Encouraging First Time Bankers

Another effort is launched to get more people to Bank on Houston. The successful push that began two years ago resulted in thousands of Houstonians becoming bank customers for the first time. But officials say too many still carry a lot of cash, which puts them at risk of becoming a crime victim. Pat Hernandez has more.

Bank on Houston is an effort to get people who use supermarkets and check cashing services for their banking needs to use real banks. This is Houston City Controller Ronald Green:

"It's part of a greater program, the Bank on America program. San Francisco was the first city to embrace it; Houston was the first Texas city to embrace it, and certainly we know that it has gotten bigger and better, and probably is the largest Bank on America program in the country right now."

Harris County Sheriff Adrian Garcia says there are too many Houstonians who risk being  robbery victims for carrying cash.

"Over my years remembering my days as a beat cop, recognizing that there are too many families out there that believe in mattress cash. It is, regretfully, a component that contributes to victimization and crime, and so Bank on Houston is an excellent excellent initiative to help us in the public safety sector, to help us out."

Houston Mayor Annise Parker and Houston City Controller Ronald Green join Harris County Sheriff Adrian Garcia
Houston Mayor Annise Parker and Houston City Controller Ronald Green join Harris County Sheriff Adrian Garcia in touting the benefits of Bank on Houston

It was the vision of Houston Mayor Annise Parker, when she was controller, to change the mindset of many in low to moderate income neighborhoods who do not use banks, to become more educated about the safety of those institutions.

"We wanted to raise awareness in the community. We wanted to give opportunity to people who hadn't thought about mainstream banking services. We wanted to make quality money management education more easily available, and here's where I thank the institutions that came together that do financial literacy programs, because they were a part of the effort from the beginning ."

To date, nearly 40-thousand non-banking Houstonians have applied for low or no cost accounts at partnering banks. Officials hope to see 10-thousand new bank users by year's end.

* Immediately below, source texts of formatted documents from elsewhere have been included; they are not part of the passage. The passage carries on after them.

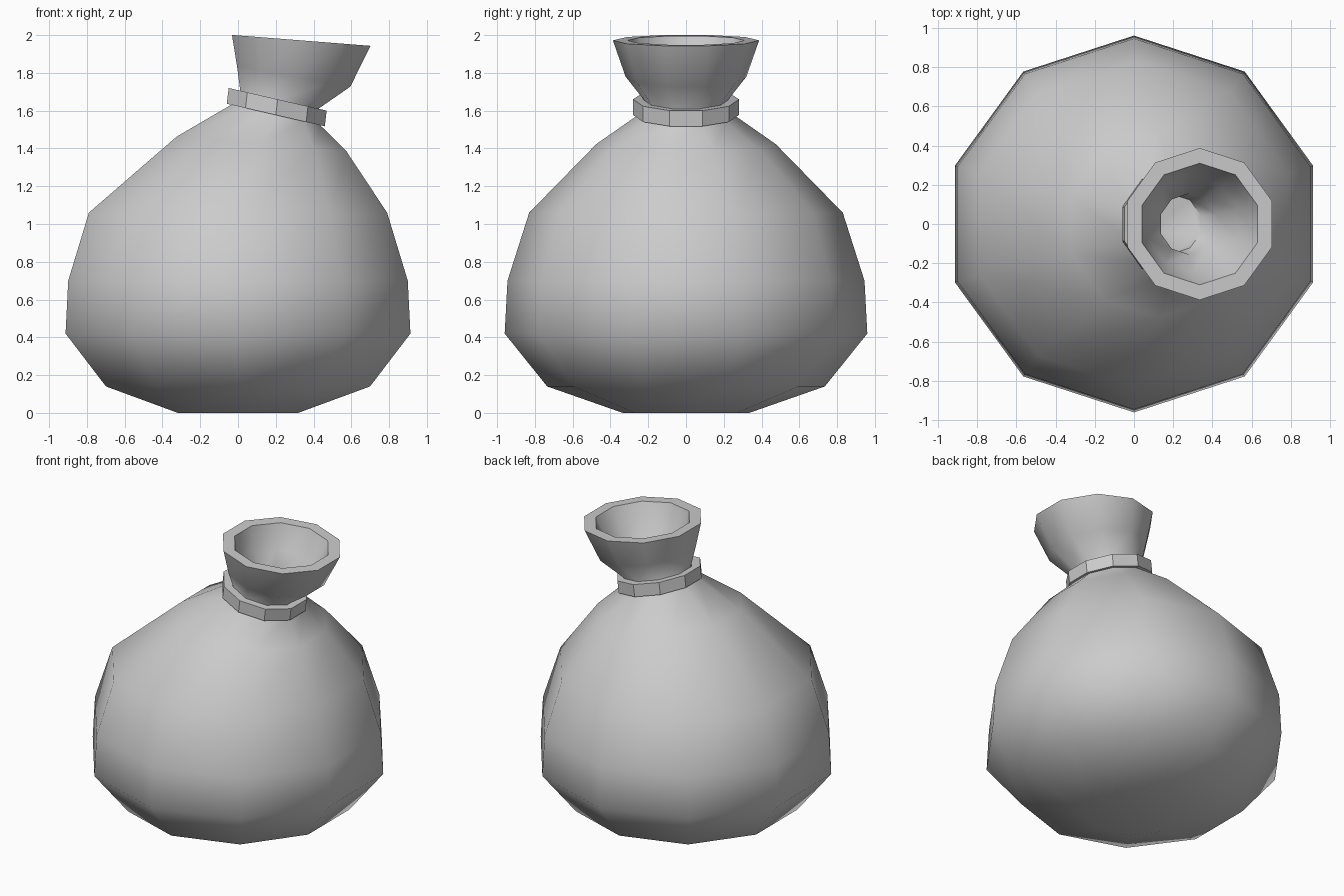
import bpy
import bmesh
from math import radians, sin, cos, pi

cube = bpy.data.objects.get("Cube")
if cube:
    bpy.data.objects.remove(cube, do_unlink=True)

SIDES = 10

grey = bpy.data.materials.new("cloth grey")
grey.use_nodes = True
colour = (0.6, 0.6, 0.6, 1)
grey.diffuse_color = colour
grey.node_tree.nodes["Principled BSDF"].inputs["Base Color"].default_value = colour


def loft(name, rings, smooth_angle, closed=False):
    """Skin tilted rings, each given as (centre x, centre z, radius, tilt)."""
    bm = bmesh.new()
    loops = []
    for cx, cz, radius, tilt in rings:
        t = radians(tilt)
        loop = []
        for i in range(SIDES):
            a = pi / 2 + 2 * pi * i / SIDES
            x, y = radius * cos(a), radius * sin(a)
            loop.append(bm.verts.new((cx + x * cos(t), y, cz - x * sin(t))))
        loops.append(loop)
    pairs = list(zip(loops, loops[1:]))
    if closed:
        pairs.append((loops[-1], loops[0]))
    else:
        bm.faces.new(loops[0][::-1])
        bm.faces.new(loops[-1])
    for low, high in pairs:
        for i in range(SIDES):
            j = (i + 1) % SIDES
            bm.faces.new((low[i], low[j], high[j], high[i]))
    bmesh.ops.recalc_face_normals(bm, faces=bm.faces)
    mesh = bpy.data.meshes.new(name)
    bm.to_mesh(mesh)
    bm.free()
    mesh.materials.append(grey)
    obj = bpy.data.objects.new(name, mesh)
    bpy.context.collection.objects.link(obj)
    bpy.ops.object.select_all(action='DESELECT')
    obj.select_set(True)
    bpy.context.view_layer.objects.active = obj
    bpy.ops.object.shade_smooth_by_angle(angle=radians(smooth_angle))
    return obj


# Sack: round body, leaning neck, flared mouth, then down the inside
body = [
    (0, 0, 0.335, 0),
    (0, 0.14, 0.735, 0),
    (0, 0.42, 0.96, 0),
    (0, 0.70, 0.945, 0),
    (0, 1.06, 0.83, 0),
    (0.125, 1.423, 0.475, 5),
    (0.20, 1.58, 0.25, 13),
]
mouth = [
    (0.22, 1.66, 0.225, 13),
    (0.295, 1.78, 0.32, 10),
    (0.335, 1.972, 0.387, 4.5),
]
inside = [
    (0.335, 1.972, 0.31, 4.5),
    (0.30, 1.80, 0.245, 10),
    (0.28, 1.68, 0.155, 13),
    (0.20, 1.59, 0.15, 13),
]
loft("sack", body + mouth + inside, 60)

# Band tied round the neck
band = [
    (0.20, 1.577, 0.22, 13),
    (0.20, 1.577, 0.28, 13),
    (0.21, 1.66, 0.28, 13),
    (0.21, 1.66, 0.22, 13),
]
loft("neck_band", band, 30, closed=True)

Bio photo of Pat Hernandez

Pat Hernandez


Pat Hernandez is a general assignments reporter who joined the KUHF news staff in February of 2008...